Task objective →
Look through the data below and extract, unchanged, the lines from the one that contains "rings = [[bm.verts.new((x, y, 0))" to the one that contains "rings.append(ring)", both included.
• • • •
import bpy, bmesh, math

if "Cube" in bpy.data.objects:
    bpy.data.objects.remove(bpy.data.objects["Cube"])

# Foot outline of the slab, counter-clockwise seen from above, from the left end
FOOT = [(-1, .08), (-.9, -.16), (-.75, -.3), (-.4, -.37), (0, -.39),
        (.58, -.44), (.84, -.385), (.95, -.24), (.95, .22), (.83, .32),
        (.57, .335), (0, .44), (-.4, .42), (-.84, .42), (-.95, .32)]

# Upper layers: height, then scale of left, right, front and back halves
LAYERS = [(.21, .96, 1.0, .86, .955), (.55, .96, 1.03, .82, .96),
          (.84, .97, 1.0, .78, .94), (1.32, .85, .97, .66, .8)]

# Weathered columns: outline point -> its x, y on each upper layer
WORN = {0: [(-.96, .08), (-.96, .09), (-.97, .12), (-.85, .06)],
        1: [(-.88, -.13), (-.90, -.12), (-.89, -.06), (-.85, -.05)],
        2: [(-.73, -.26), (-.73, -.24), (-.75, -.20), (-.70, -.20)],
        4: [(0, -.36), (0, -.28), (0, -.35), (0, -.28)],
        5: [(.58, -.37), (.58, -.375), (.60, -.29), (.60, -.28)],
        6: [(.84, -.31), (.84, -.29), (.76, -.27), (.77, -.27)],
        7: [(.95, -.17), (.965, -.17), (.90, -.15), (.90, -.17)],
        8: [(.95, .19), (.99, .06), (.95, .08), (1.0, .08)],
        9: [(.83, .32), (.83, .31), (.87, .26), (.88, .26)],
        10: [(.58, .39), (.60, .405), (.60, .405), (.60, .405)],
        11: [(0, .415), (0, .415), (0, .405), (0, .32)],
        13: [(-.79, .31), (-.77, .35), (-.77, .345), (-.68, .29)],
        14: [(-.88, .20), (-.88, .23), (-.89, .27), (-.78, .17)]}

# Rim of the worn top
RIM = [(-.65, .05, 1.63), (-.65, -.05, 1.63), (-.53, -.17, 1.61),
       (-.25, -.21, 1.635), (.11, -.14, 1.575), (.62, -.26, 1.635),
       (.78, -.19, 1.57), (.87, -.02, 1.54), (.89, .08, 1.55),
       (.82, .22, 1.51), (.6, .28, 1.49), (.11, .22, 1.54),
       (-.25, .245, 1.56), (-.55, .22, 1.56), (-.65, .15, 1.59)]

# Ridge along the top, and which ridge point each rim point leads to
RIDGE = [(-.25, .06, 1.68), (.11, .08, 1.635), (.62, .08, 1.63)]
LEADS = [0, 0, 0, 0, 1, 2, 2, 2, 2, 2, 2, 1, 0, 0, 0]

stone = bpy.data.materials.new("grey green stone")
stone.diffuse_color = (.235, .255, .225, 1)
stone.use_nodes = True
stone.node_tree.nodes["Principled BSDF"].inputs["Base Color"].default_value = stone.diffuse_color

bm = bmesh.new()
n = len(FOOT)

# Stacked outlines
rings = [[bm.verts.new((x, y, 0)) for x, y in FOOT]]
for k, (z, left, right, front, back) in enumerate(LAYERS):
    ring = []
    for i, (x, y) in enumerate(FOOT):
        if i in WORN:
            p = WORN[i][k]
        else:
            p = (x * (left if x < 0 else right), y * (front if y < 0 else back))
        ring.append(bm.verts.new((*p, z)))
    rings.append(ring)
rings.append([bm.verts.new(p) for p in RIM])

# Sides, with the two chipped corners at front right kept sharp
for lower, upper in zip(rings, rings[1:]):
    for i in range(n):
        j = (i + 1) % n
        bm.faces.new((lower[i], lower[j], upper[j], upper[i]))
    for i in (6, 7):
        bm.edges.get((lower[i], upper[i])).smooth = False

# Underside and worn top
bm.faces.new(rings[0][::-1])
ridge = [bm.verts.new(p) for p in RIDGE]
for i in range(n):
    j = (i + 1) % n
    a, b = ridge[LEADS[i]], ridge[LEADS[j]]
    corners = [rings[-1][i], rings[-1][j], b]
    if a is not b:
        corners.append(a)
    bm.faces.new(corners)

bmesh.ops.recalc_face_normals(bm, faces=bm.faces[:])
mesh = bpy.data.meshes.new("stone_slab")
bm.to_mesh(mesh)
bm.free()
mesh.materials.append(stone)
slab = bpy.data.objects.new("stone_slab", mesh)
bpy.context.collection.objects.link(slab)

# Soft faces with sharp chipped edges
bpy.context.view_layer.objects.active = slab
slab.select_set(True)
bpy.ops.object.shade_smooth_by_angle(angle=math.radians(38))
• • • •
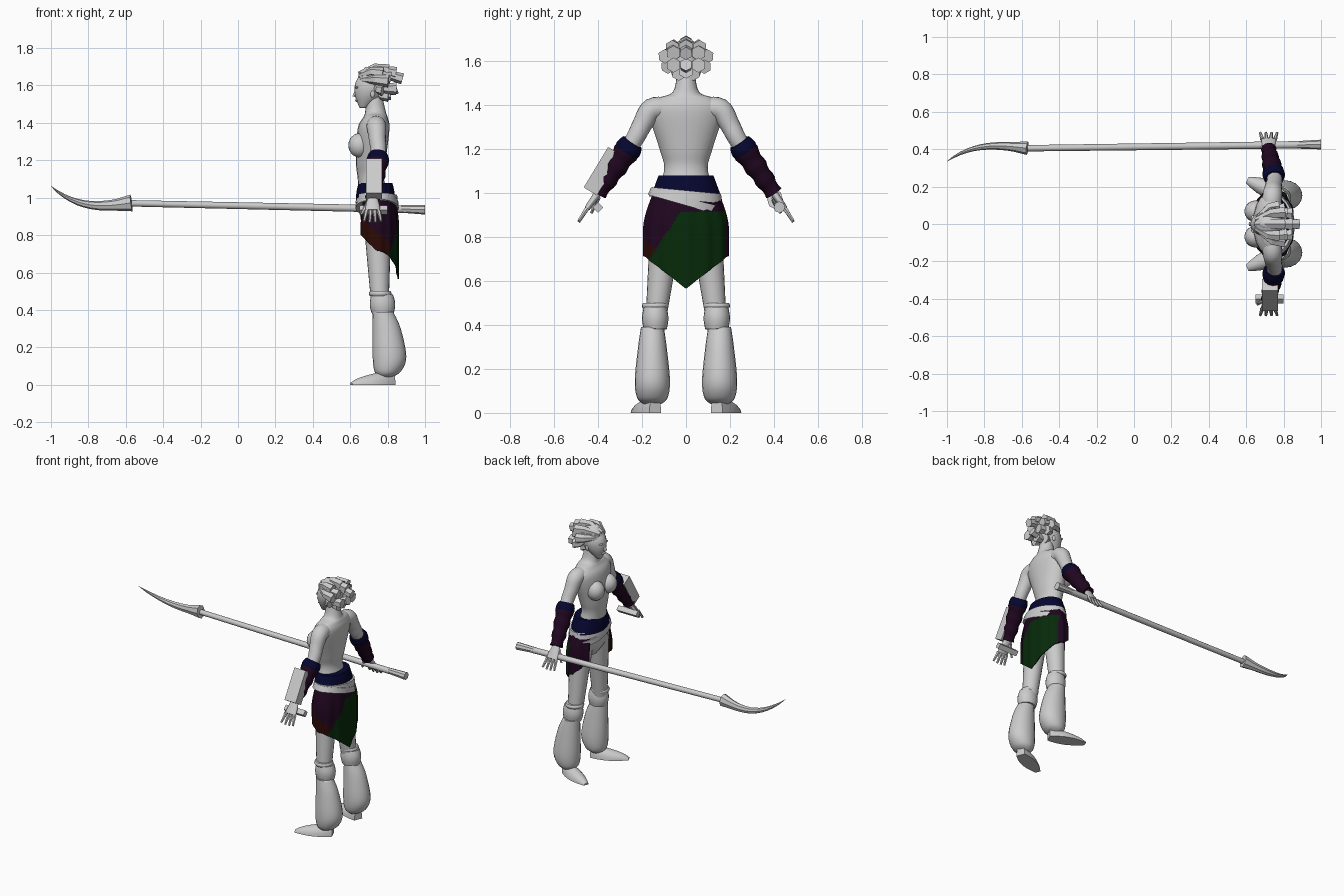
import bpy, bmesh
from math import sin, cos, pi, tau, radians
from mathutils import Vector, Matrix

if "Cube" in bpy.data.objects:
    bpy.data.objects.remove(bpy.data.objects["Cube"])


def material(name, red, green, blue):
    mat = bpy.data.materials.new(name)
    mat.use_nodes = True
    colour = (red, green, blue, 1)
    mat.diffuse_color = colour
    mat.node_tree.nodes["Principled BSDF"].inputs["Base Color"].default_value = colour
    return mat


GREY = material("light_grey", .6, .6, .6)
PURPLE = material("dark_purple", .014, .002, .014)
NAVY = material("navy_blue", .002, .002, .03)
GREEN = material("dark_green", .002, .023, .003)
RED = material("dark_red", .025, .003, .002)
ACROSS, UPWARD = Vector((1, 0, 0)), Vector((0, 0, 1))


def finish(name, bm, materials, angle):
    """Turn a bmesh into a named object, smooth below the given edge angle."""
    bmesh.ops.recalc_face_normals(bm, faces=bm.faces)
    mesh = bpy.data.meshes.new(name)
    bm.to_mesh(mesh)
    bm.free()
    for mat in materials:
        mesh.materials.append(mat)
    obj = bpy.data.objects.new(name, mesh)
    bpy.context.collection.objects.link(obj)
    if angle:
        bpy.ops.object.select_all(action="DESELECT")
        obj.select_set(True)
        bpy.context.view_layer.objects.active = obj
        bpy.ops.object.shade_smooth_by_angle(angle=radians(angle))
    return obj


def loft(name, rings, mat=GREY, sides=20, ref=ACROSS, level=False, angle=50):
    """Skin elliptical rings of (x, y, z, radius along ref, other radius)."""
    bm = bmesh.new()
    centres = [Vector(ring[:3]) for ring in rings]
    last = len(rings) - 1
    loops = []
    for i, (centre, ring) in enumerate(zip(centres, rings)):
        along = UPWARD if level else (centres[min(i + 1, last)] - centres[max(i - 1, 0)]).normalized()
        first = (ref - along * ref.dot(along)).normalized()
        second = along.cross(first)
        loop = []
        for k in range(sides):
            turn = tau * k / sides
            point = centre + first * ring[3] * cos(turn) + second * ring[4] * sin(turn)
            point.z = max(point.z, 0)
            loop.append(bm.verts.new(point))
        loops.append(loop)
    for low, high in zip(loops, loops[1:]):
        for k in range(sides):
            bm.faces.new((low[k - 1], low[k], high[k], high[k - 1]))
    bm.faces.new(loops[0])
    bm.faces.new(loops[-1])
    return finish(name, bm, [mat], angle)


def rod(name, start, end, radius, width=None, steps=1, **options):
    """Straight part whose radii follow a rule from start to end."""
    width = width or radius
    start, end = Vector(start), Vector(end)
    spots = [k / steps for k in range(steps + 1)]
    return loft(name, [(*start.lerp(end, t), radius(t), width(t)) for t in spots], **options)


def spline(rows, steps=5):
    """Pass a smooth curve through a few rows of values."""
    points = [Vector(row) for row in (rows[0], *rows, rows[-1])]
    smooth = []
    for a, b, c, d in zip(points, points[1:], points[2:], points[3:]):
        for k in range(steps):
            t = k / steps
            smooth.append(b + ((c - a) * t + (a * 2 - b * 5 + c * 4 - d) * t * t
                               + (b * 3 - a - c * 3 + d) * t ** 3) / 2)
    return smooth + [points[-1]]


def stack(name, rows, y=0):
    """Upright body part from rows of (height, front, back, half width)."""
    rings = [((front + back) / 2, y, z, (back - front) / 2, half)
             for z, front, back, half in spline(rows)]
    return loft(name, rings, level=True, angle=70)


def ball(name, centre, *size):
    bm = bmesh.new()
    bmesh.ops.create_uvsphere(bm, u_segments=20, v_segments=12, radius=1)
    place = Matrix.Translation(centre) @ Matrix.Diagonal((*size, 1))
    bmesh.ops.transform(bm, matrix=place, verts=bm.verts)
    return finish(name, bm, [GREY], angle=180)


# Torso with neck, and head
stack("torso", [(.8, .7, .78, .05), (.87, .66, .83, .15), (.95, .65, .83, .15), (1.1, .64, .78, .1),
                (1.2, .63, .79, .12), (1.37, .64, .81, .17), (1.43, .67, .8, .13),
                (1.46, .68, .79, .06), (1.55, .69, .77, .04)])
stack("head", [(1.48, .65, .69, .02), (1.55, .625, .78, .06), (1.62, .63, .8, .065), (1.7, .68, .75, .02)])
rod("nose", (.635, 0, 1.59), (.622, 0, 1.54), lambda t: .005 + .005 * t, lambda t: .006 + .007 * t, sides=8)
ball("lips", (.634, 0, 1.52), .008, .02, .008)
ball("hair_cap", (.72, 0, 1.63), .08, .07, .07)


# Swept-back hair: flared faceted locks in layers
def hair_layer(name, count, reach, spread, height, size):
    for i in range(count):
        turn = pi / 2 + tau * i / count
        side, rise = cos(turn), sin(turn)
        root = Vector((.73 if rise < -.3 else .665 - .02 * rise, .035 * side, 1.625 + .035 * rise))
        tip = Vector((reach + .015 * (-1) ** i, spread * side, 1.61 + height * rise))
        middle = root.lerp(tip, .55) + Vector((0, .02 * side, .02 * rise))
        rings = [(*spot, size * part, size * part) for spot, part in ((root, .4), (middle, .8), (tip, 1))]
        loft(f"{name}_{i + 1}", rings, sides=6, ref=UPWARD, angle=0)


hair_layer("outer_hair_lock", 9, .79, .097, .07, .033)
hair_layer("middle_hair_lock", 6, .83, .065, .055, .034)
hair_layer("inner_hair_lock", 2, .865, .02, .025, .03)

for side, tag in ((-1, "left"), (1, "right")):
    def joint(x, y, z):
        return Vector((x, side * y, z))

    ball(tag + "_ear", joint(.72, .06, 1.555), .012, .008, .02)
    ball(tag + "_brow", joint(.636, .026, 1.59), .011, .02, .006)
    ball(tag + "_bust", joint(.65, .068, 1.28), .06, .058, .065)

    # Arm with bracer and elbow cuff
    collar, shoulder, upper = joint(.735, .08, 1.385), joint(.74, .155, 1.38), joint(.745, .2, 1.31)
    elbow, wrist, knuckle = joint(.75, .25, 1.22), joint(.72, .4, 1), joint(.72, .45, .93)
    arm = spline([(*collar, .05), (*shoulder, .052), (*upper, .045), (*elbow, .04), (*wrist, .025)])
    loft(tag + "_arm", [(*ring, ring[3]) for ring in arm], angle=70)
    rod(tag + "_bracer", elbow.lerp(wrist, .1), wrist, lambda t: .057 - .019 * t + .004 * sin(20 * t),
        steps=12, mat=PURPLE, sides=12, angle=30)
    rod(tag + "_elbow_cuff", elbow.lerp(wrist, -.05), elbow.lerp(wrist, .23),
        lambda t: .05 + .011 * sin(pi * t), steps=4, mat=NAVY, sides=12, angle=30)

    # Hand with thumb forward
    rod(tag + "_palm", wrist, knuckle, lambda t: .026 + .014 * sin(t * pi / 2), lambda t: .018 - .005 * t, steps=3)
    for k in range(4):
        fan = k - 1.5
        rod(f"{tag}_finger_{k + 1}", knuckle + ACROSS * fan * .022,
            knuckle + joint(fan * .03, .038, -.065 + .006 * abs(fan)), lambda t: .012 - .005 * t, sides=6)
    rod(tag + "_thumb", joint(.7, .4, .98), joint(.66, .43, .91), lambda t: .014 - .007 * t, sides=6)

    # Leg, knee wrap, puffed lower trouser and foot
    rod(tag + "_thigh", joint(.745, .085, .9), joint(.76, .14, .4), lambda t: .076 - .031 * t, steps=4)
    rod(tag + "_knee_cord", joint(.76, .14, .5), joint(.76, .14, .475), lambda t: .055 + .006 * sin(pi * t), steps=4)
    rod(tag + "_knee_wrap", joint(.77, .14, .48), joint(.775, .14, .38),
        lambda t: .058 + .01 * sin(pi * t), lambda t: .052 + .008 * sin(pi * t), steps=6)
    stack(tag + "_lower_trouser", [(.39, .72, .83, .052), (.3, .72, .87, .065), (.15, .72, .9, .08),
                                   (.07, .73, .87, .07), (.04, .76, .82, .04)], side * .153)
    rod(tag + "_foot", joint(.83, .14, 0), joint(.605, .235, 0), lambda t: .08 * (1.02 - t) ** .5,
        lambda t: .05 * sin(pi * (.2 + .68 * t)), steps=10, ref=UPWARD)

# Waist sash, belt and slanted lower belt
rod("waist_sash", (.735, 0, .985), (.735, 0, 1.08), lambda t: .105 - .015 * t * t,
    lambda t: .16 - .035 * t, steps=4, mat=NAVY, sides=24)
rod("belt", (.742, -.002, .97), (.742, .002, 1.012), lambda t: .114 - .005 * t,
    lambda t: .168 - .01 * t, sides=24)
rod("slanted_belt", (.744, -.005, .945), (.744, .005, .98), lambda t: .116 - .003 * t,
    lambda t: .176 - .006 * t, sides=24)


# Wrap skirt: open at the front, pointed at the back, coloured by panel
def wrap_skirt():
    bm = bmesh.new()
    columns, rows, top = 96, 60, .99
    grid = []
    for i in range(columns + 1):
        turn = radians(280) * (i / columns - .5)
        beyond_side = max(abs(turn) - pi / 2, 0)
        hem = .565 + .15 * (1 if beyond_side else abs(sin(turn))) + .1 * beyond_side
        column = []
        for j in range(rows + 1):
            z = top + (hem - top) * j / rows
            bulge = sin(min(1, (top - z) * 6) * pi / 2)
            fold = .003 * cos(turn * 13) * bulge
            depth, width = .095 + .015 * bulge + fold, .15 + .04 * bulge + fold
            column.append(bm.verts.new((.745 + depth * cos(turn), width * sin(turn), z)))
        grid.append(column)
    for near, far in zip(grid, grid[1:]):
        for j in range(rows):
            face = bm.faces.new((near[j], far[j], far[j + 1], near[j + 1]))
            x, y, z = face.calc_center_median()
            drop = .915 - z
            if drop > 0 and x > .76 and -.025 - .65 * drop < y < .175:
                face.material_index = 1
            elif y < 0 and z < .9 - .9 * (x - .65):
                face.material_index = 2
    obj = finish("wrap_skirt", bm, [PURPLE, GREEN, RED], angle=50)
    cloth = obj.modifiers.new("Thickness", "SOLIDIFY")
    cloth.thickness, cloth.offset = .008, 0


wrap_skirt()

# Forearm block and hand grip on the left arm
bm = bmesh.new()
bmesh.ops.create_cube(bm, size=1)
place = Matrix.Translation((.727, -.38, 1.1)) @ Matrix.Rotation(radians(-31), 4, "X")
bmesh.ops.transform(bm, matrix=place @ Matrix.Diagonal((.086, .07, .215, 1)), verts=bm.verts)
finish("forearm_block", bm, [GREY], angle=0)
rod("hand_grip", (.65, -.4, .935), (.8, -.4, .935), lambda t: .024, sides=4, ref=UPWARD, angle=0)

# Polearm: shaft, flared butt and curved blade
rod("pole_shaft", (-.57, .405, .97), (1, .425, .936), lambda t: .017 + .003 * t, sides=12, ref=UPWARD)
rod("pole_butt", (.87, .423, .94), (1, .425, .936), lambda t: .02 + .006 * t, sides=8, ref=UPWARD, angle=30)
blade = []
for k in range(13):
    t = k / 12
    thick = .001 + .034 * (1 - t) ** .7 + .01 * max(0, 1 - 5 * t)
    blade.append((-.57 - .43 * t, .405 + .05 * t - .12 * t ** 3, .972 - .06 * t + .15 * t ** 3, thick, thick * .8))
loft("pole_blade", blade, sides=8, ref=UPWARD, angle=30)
• • • •
Task response →
rings = [[bm.verts.new((x, y, 0)) for x, y in FOOT]]
for k, (z, left, right, front, back) in enumerate(LAYERS):
    ring = []
    for i, (x, y) in enumerate(FOOT):
        if i in WORN:
            p = WORN[i][k]
        else:
            p = (x * (left if x < 0 else right), y * (front if y < 0 else back))
        ring.append(bm.verts.new((*p, z)))
    rings.append(ring)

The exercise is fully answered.